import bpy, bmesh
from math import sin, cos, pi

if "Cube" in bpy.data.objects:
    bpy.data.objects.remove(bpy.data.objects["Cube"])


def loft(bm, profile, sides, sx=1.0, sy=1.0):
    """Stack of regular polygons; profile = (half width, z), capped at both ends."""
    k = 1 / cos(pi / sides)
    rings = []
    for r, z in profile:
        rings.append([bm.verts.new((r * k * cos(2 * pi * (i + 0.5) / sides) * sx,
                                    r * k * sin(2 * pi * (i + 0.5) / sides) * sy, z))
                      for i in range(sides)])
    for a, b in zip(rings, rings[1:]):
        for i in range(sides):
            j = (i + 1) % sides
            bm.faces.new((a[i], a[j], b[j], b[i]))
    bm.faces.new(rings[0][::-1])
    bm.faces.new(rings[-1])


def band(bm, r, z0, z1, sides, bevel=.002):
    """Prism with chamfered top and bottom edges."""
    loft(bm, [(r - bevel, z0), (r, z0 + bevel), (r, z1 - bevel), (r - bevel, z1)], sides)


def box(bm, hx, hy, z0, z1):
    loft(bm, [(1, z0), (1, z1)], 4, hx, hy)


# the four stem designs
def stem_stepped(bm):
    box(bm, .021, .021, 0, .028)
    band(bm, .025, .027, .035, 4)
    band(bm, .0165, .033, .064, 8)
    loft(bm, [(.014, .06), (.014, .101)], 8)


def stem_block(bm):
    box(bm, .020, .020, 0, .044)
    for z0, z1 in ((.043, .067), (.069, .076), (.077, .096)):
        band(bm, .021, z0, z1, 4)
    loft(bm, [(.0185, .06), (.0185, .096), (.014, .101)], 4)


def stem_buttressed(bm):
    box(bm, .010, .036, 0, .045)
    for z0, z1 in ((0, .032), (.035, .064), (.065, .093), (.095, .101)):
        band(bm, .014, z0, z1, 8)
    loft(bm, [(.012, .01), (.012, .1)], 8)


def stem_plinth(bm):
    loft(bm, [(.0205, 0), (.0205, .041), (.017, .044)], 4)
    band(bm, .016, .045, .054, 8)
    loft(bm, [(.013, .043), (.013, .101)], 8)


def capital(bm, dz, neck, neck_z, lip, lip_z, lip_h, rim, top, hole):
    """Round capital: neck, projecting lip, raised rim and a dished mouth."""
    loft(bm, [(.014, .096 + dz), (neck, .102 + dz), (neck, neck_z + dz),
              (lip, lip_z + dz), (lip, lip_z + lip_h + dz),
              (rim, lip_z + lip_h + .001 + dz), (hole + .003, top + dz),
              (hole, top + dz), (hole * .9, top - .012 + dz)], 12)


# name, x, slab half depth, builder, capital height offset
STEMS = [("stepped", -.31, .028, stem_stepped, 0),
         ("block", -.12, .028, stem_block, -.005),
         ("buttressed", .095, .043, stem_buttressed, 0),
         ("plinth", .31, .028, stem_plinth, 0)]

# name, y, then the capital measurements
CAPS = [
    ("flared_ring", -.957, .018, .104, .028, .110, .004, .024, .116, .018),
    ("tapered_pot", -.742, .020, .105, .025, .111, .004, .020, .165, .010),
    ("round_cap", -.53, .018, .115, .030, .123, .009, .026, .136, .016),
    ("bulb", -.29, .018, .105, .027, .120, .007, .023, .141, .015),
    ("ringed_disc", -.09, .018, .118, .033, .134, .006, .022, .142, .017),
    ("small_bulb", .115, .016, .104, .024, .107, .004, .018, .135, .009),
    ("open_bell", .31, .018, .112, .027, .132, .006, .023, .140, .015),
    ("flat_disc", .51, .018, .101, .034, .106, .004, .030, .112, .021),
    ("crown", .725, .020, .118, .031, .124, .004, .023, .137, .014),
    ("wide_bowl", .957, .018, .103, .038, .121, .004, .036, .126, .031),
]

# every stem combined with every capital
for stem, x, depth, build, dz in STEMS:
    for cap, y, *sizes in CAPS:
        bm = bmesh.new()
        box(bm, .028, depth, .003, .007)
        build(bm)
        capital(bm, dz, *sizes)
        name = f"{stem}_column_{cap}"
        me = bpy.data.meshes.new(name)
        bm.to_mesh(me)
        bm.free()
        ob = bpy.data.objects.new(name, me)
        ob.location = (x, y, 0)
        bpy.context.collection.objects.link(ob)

## Directions:
When you output the entries, keep every line exactly as it appears above.

## Task response:
import bpy, bmesh
from math import sin, cos, pi

if "Cube" in bpy.data.objects:
    bpy.data.objects.remove(bpy.data.objects["Cube"])


def loft(bm, profile, sides, sx=1.0, sy=1.0):
    """Stack of regular polygons; profile = (half width, z), capped at both ends."""
    k = 1 / cos(pi / sides)
    rings = []
    for r, z in profile:
        rings.append([bm.verts.new((r * k * cos(2 * pi * (i + 0.5) / sides) * sx,
                                    r * k * sin(2 * pi * (i + 0.5) / sides) * sy, z))
                      for i in range(sides)])
    for a, b in zip(rings, rings[1:]):
        for i in range(sides):
            j = (i + 1) % sides
            bm.faces.new((a[i], a[j], b[j], b[i]))
    bm.faces.new(rings[0][::-1])
    bm.faces.new(rings[-1])


def band(bm, r, z0, z1, sides, bevel=.002):
    """Prism with chamfered top and bottom edges."""
    loft(bm, [(r - bevel, z0), (r, z0 + bevel), (r, z1 - bevel), (r - bevel, z1)], sides)


def box(bm, hx, hy, z0, z1):
    loft(bm, [(1, z0), (1, z1)], 4, hx, hy)


# the four stem designs
def stem_stepped(bm):
    box(bm, .021, .021, 0, .028)
    band(bm, .025, .027, .035, 4)
    band(bm, .0165, .033, .064, 8)
    loft(bm, [(.014, .06), (.014, .101)], 8)


def stem_block(bm):
    box(bm, .020, .020, 0, .044)
    for z0, z1 in ((.043, .067), (.069, .076), (.077, .096)):
        band(bm, .021, z0, z1, 4)
    loft(bm, [(.0185, .06), (.0185, .096), (.014, .101)], 4)


def stem_buttressed(bm):
    box(bm, .010, .036, 0, .045)
    for z0, z1 in ((0, .032), (.035, .064), (.065, .093), (.095, .101)):
        band(bm, .014, z0, z1, 8)
    loft(bm, [(.012, .01), (.012, .1)], 8)


def stem_plinth(bm):
    loft(bm, [(.0205, 0), (.0205, .041), (.017, .044)], 4)
    band(bm, .016, .045, .054, 8)
    loft(bm, [(.013, .043), (.013, .101)], 8)


def capital(bm, dz, neck, neck_z, lip, lip_z, lip_h, rim, top, hole):
    """Round capital: neck, projecting lip, raised rim and a dished mouth."""
    loft(bm, [(.014, .096 + dz), (neck, .102 + dz), (neck, neck_z + dz),
              (lip, lip_z + dz), (lip, lip_z + lip_h + dz),
              (rim, lip_z + lip_h + .001 + dz), (hole + .003, top + dz),
              (hole, top + dz), (hole * .9, top - .012 + dz)], 12)


# name, x, slab half depth, builder, capital height offset
STEMS = [("stepped", -.31, .028, stem_stepped, 0),
         ("block", -.12, .028, stem_block, -.005),
         ("buttressed", .095, .043, stem_buttressed, 0),
         ("plinth", .31, .028, stem_plinth, 0)]

# name, y, then the capital measurements
CAPS = [
    ("flared_ring", -.957, .018, .104, .028, .110, .004, .024, .116, .018),
    ("tapered_pot", -.742, .020, .105, .025, .111, .004, .020, .165, .010),
    ("round_cap", -.53, .018, .115, .030, .123, .009, .026, .136, .016),
    ("bulb", -.29, .018, .105, .027, .120, .007, .023, .141, .015),
    ("ringed_disc", -.09, .018, .118, .033, .134, .006, .022, .142, .017),
    ("small_bulb", .115, .016, .104, .024, .107, .004, .018, .135, .009),
    ("open_bell", .31, .018, .112, .027, .132, .006, .023, .140, .015),
    ("flat_disc", .51, .018, .101, .034, .106, .004, .030, .112, .021),
    ("crown", .725, .020, .118, .031, .124, .004, .023, .137, .014),
    ("wide_bowl", .957, .018, .103, .038, .121, .004, .036, .126, .031),
]

# every stem combined with every capital
for stem, x, depth, build, dz in STEMS:
    for cap, y, *sizes in CAPS:
        bm = bmesh.new()
        box(bm, .028, depth, .003, .007)
        build(bm)
        capital(bm, dz, *sizes)
        name = f"{stem}_column_{cap}"
        me = bpy.data.meshes.new(name)
        bm.to_mesh(me)
        bm.free()
        ob = bpy.data.objects.new(name, me)
        ob.location = (x, y, 0)
        bpy.context.collection.objects.link(ob)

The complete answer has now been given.